Photo of a tree which has 'Change your life' written on it
Photo of a tree which has 'Change your life' written on it
"Change your life" 1989-1990, graffitied section of the Berlin Wall by East German Artist Jürgen Grosse (INDIANO) as part of 223 individual Berlin Wall pieces painted with motivational slogans for global audience. Currently in front of the Imperial War Musuem in London. Photo by E. Warner.

The project aims to provide a perspective on hidden legacy of postsocialism.

Project duration: March – September 2021
Funded by: British Society of Aesthetics, Association for Art History

Project summary

TrAIN has received grants by the British Society of Aesthetics and Association for Art History for the project Decolonising the Arts that is seeking to explore the Eastern Europe within the context of transnational and global arts by creating a platform for the emergence of a community of artists and art historians bound by geopolitical experiences and/or interest in former Eastern Bloc.

The project aims to develop further relations between Eastern and Western experiences of colonialism. Providing a perspective on hidden legacy of ‘post-socialist human condition’ (Tlostanova, 2017) and little understood history of colonialism within the Eastern Bloc. It will do so locally at first, consolidating disparate research perspectives among the staff and doctoral students at UAL in the hope of developing partnerships with other universities and art organisations which will be open to the public. The project is led by TrAIN Associate Dr. Nela Milic in collaboration with TrAIN PhD student Ewelina Warner.

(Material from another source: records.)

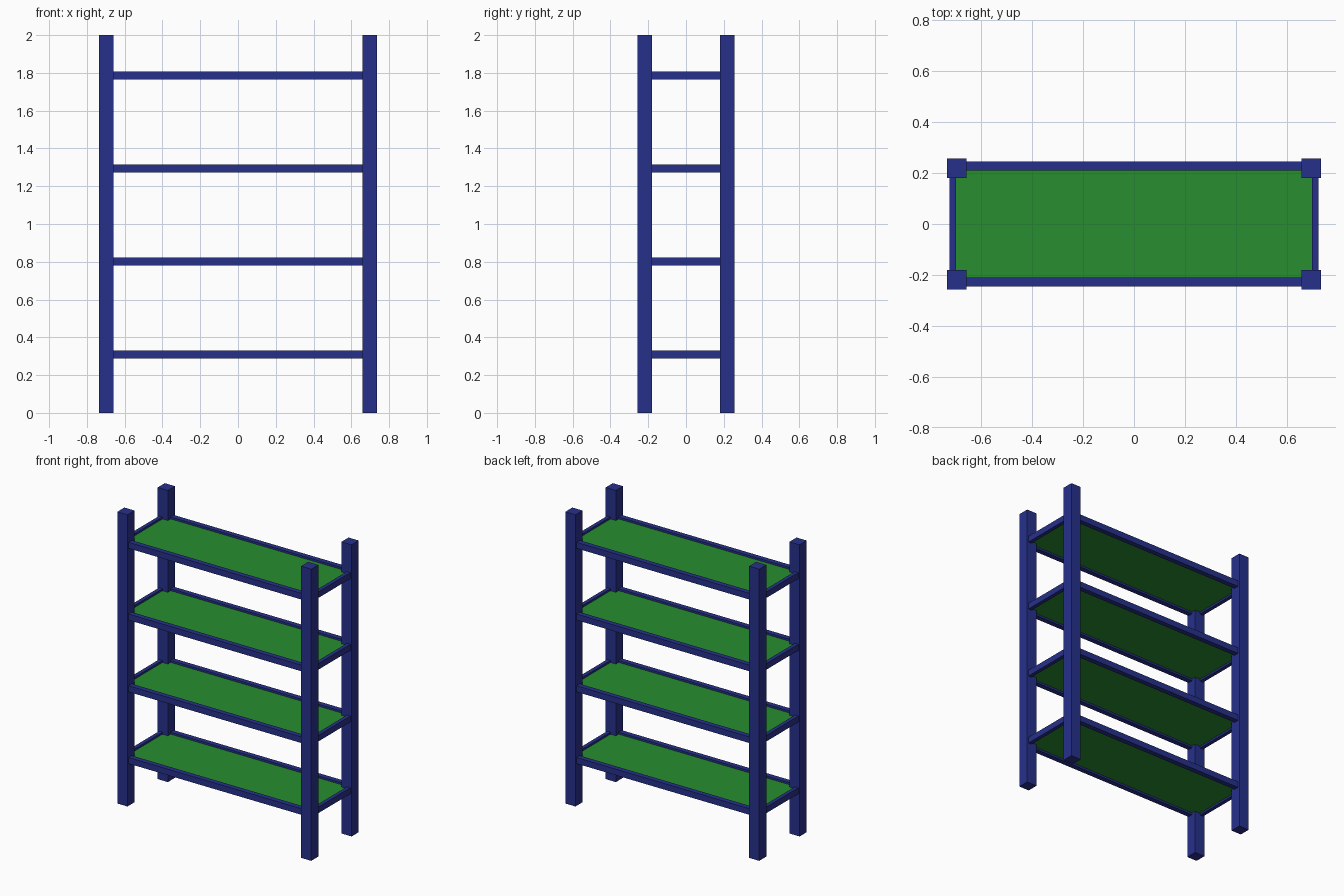
import bpy

if "Cube" in bpy.data.objects:
    bpy.data.objects.remove(bpy.data.objects["Cube"])


def material(name, color):
    m = bpy.data.materials.new(name)
    m.diffuse_color = color
    m.use_nodes = True
    m.node_tree.nodes["Principled BSDF"].inputs["Base Color"].default_value = m.diffuse_color
    return m


blue = material("blue_paint", (0.02, 0.03, 0.26, 1))
green = material("green_panel", (0.02, 0.27, 0.03, 1))


def box(name, center, size, mat):
    bpy.ops.mesh.primitive_cube_add(size=1, location=center)
    o = bpy.context.object
    o.name = name
    o.scale = size
    bpy.ops.object.transform_apply(location=False, rotation=False, scale=True)
    o.data.materials.append(mat)
    return o


POST = 0.077              # square post thickness
PX, PY = 0.697, 0.219     # post centres
RAIL_H = 0.042
LEVELS = [0.31 + 0.492 * i for i in range(4)]

# Corner posts
for sx, side in ((-1, "left"), (1, "right")):
    for sy, end in ((-1, "front"), (1, "back")):
        box(f"{end}_{side}_post", (sx * PX, sy * PY, 1), (POST, POST, 2), blue)

for i, z in enumerate(LEVELS, 1):
    # Long rails between the posts
    for sy, end in ((-1, "front"), (1, "back")):
        box(f"{end}_rail_{i}", (0, sy * 0.2275, z),
            (2 * PX - POST, 0.035, RAIL_H), blue)
    # Short side rails
    for sx, side in ((-1, "left"), (1, "right")):
        box(f"{side}_rail_{i}", (sx * 0.7125, 0, z),
            (0.026, 2 * PY - POST, RAIL_H), blue)
    # Shelf panel recessed inside the rails
    box(f"shelf_{i}", (0, 0, z), (1.40, 0.422, 0.015), green)
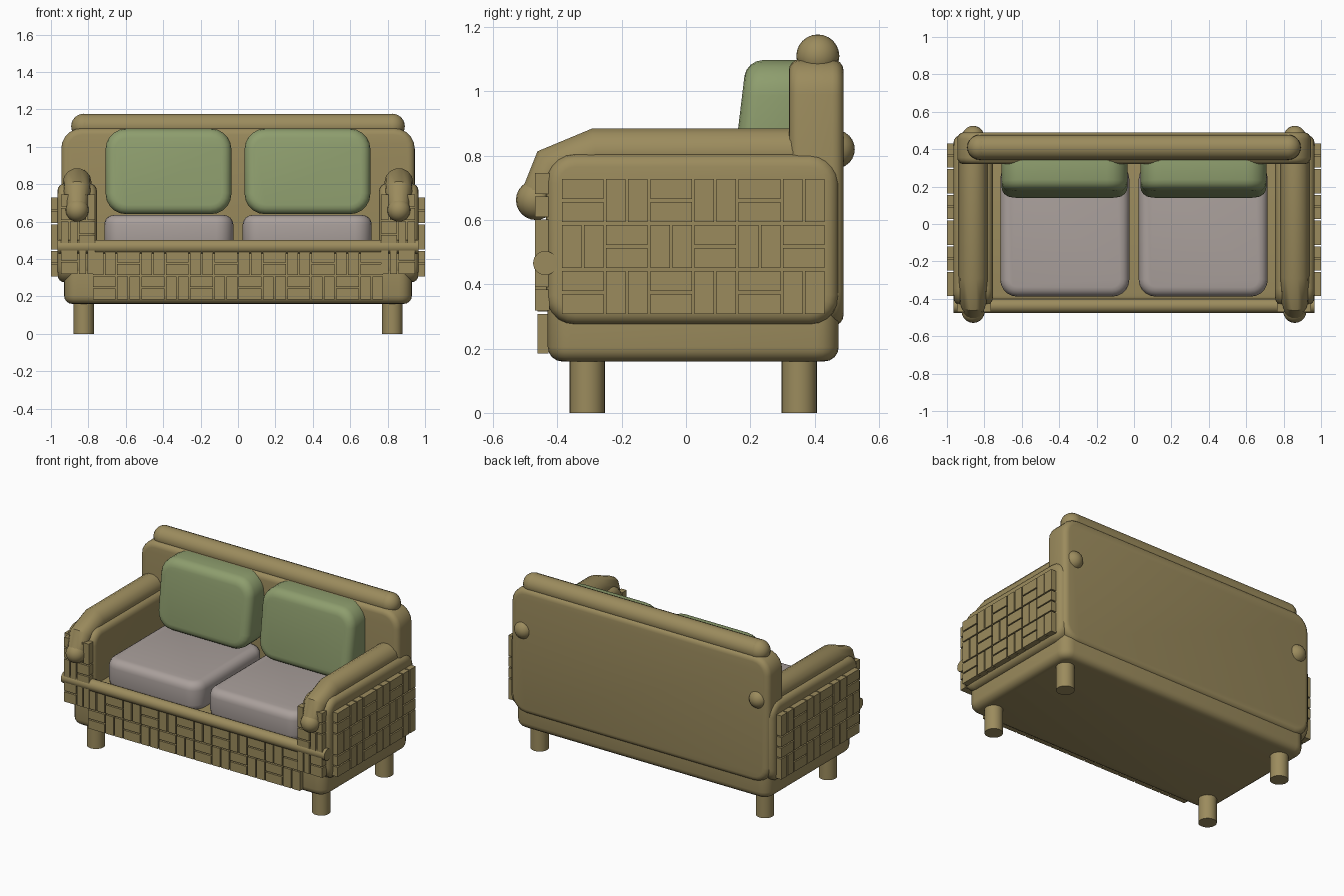
import bpy, bmesh, math
from mathutils import Vector, Matrix

if "Cube" in bpy.data.objects:
    bpy.data.objects.remove(bpy.data.objects["Cube"])


def material(name, rgb):
    m = bpy.data.materials.new(name)
    m.use_nodes = True
    m.diffuse_color = (*rgb, 1)
    m.node_tree.nodes["Principled BSDF"].inputs["Base Color"].default_value = (*rgb, 1)
    return m


WICKER = material("wicker brown", (0.33, 0.26, 0.11))
GREEN = material("sage green", (0.27, 0.34, 0.155))
GREY = material("warm grey", (0.40, 0.35, 0.33))


def finish(bm, name, mat, smooth=True):
    mesh = bpy.data.meshes.new(name)
    bm.to_mesh(mesh)
    bm.free()
    ob = bpy.data.objects.new(name, mesh)
    bpy.context.collection.objects.link(ob)
    mesh.materials.append(mat)
    if smooth:
        smooth_shade(ob)
    return ob


def smooth_shade(ob):
    bpy.ops.object.select_all(action='DESELECT')
    ob.select_set(True)
    bpy.context.view_layer.objects.active = ob
    bpy.ops.object.shade_smooth_by_angle(angle=math.radians(35))


def add_box(bm, lo, hi):
    lo, hi = Vector(lo), Vector(hi)
    mat = Matrix.Translation((lo + hi) / 2) @ Matrix.Diagonal((*(hi - lo), 1))
    bmesh.ops.create_cube(bm, size=1, matrix=mat)


def padded_box(name, lo, hi, axis, corner, edge, mat):
    """Box with large corners around one axis and softer rims."""
    bm = bmesh.new()
    add_box(bm, lo, hi)
    along = [e for e in bm.edges
             if abs((e.verts[0].co - e.verts[1].co).normalized()[axis]) > 0.9]
    bmesh.ops.bevel(bm, geom=along, offset=corner, segments=5, profile=0.5,
                    affect='EDGES')
    rims = [e for e in bm.edges if e.calc_face_angle(0) > 1]
    bmesh.ops.bevel(bm, geom=rims, offset=edge, segments=4, profile=0.5,
                    affect='EDGES')
    return finish(bm, name, mat)


def tube(name, points, radius, scales=None):
    """Round bar following a path."""
    cu = bpy.data.curves.new(name, 'CURVE')
    cu.dimensions = '3D'
    cu.bevel_depth = radius
    cu.bevel_resolution = 5
    cu.use_fill_caps = True
    sp = cu.splines.new('POLY')
    sp.points.add(len(points) - 1)
    for i, p in enumerate(points):
        sp.points[i].co = (*p, 1)
        sp.points[i].radius = scales[i] if scales else 1
    ob = bpy.data.objects.new(name, cu)
    bpy.context.collection.objects.link(ob)
    cu.materials.append(WICKER)
    bpy.ops.object.select_all(action='DESELECT')
    ob.select_set(True)
    bpy.context.view_layer.objects.active = ob
    bpy.ops.object.convert(target='MESH')
    smooth_shade(bpy.context.object)


def ball(name, centre, radius):
    bm = bmesh.new()
    bmesh.ops.create_uvsphere(bm, u_segments=20, v_segments=12, radius=radius,
                              matrix=Matrix.Translation(centre))
    finish(bm, name, WICKER)


def weave(name, u0, v0, cols, rows, cw, ch, place, first=0):
    """Basket weave: pairs of slats alternating upright and lying."""
    bm = bmesh.new()
    gap = 0.004
    for c in range(cols):
        for r in range(rows):
            upright = (c + r + first) % 2
            for k in range(2):
                w, h = (cw / 2, ch) if upright else (cw, ch / 2)
                u = u0 + c * cw + (k * w if upright else 0)
                v = v0 + r * ch + (0 if upright else k * h)
                a = place(u + gap, v + gap, 0)
                b = place(u + w - gap, v + h - gap, 1)
                lo = [min(p) for p in zip(a, b)]
                hi = [max(p) for p in zip(a, b)]
                add_box(bm, lo, hi)
    finish(bm, name, WICKER, smooth=False)


# Body and back
padded_box("base", (-0.93, -0.43, 0.16), (0.93, 0.475, 0.46), 2, 0.07, 0.045, WICKER)
padded_box("backrest", (-0.945, 0.32, 0.27), (0.945, 0.49, 1.1), 1, 0.11, 0.035, WICKER)

# Rails along the top and the front
tube("top_rail", [(-0.825, 0.41, 1.11), (0.825, 0.41, 1.11)], 0.067)
tube("front_rail", [(-0.965, -0.438, 0.466), (0.965, -0.438, 0.466)], 0.038)
weave("front_weave", -0.78, 0.18, 12, 2, 0.13, 0.132,
      lambda u, v, d: (u, -0.462 + 0.035 * d, v))

for s, side in ((1, "left"), (-1, "right")):
    ball(side + "_top_rail_end", (s * 0.825, 0.41, 1.11), 0.067)

    # Arm body, padded roll and knobs
    xs = sorted((s * 0.755, s * 0.965))
    padded_box(side + "_arm", (xs[0], -0.435, 0.275), (xs[1], 0.475, 0.805),
               0, 0.09, 0.04, WICKER)
    x = s * 0.86
    tube(side + "_arm_roll",
         [(x, 0.44, 0.81), (x, -0.28, 0.81), (x, -0.415, 0.76), (x, -0.465, 0.665)],
         0.077, [1, 1, 0.95, 0.7])
    ball(side + "_arm_front_knob", (x, -0.467, 0.662), 0.062)
    ball(side + "_arm_back_knob", (x, 0.465, 0.82), 0.06)

    # Woven panels on the arm
    weave(side + "_side_weave", -0.39, 0.303, 6, 3, 0.1375, 0.143,
          lambda u, v, d: (s * (0.96 + 0.04 * d), u, v))
    weave(side + "_arm_front_weave", -0.095, 0.315, 2, 3, 0.095, 0.145,
          lambda u, v, d: (s * (0.855 + u), -0.47 + 0.045 * d, v), first=1)

    # Legs
    for y, end in ((-0.307, "front"), (0.352, "back")):
        bm = bmesh.new()
        bmesh.ops.create_cone(bm, cap_ends=True, segments=24, radius1=0.055,
                              radius2=0.055, depth=0.2,
                              matrix=Matrix.Translation((s * 0.825, y, 0.1)))
        finish(bm, side + "_" + end + "_leg", WICKER)

    # Cushions
    xs = sorted((s * 0.025, s * 0.715))
    padded_box(side + "_seat_cushion", (xs[0], -0.388, 0.44), (xs[1], 0.33, 0.635),
               2, 0.09, 0.05, GREY)
    xs = sorted((s * 0.035, s * 0.708))
    cushion = padded_box(side + "_back_cushion", (xs[0], 0.14, 0.64),
                         (xs[1], 0.35, 1.097), 1, 0.11, 0.05, GREEN)
    # Lean the cushion back towards the backrest
    for v in cushion.data.vertices:
        v.co.y += 0.12 * (v.co.z - 0.7)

The art and cultural reality of the former ‘Eastern Bloc’ is still ‘underconceptualised’ (Tlostanova, 2017). The indifference seems to be on both sides, the East and the West - postcolonial studies rarely take into account Eastern and Central Europe, whilst postcolonial and cultural studies do not have a legitimate space in postsocialist countries. Since 1990s, however, a number of debates have been taking place in the Western academia and in specially created public platforms in the former Eastern Bloc. No theoretical conclusions have been reached on the subject so far and the main contributors to the conversations come from language and literary studies and scarcely from art. Theories and practices of decolonising art and heritage institutions have recently brought to the fore new opportunities to reflect on Eastern Europe, its legacy and underrepresentation in British arts institutions.